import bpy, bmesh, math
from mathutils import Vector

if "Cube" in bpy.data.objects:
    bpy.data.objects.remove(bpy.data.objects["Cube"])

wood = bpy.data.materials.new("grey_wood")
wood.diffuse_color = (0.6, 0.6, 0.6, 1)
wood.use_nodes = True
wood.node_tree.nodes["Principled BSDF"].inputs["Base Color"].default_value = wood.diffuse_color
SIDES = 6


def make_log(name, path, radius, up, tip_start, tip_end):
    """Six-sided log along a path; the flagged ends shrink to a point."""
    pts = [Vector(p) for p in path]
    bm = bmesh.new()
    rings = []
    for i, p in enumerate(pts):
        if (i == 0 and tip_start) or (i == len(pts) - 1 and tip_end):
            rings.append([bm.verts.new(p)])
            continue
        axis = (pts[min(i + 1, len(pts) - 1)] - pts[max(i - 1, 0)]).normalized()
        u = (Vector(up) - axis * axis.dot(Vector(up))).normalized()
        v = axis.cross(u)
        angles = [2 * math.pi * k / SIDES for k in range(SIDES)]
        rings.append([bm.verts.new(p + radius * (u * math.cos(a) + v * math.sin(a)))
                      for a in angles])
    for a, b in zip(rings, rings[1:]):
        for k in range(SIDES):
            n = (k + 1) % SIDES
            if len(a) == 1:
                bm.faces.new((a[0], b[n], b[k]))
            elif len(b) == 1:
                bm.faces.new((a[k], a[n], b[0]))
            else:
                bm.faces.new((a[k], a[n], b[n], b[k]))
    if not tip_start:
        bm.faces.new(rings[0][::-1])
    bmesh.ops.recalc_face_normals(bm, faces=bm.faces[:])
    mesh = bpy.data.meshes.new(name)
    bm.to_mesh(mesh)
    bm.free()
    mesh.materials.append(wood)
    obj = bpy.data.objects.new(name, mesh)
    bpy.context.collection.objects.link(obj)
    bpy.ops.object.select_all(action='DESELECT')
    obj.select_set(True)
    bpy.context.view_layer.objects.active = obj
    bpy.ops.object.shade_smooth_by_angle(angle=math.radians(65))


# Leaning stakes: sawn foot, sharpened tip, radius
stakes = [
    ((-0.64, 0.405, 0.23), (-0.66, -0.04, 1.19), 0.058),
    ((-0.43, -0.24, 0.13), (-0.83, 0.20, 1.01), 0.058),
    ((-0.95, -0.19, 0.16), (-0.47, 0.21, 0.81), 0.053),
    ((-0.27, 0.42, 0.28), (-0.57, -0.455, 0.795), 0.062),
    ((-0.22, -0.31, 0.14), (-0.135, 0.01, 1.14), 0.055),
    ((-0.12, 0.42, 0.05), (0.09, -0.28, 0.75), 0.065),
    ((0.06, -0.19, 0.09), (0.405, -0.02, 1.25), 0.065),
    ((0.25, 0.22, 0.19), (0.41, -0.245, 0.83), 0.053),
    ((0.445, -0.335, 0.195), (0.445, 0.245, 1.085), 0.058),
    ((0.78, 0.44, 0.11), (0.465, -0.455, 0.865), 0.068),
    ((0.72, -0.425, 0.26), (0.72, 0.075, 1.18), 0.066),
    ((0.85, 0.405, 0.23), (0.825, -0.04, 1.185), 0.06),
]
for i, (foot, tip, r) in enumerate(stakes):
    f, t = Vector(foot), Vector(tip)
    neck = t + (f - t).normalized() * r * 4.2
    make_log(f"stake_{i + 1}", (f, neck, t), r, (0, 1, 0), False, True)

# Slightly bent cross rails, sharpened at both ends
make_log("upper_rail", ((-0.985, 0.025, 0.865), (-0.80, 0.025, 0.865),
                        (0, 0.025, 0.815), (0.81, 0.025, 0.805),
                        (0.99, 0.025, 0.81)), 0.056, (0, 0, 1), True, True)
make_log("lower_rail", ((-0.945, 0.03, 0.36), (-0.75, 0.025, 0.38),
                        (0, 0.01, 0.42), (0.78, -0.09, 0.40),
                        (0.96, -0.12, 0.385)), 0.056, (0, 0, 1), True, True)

## WORK TO COMPLETE:
Each line of the records that holds the word "SIDES" should be copied out.

## SOLUTION:
SIDES = 6
        angles = [2 * math.pi * k / SIDES for k in range(SIDES)]
        for k in range(SIDES):
            n = (k + 1) % SIDES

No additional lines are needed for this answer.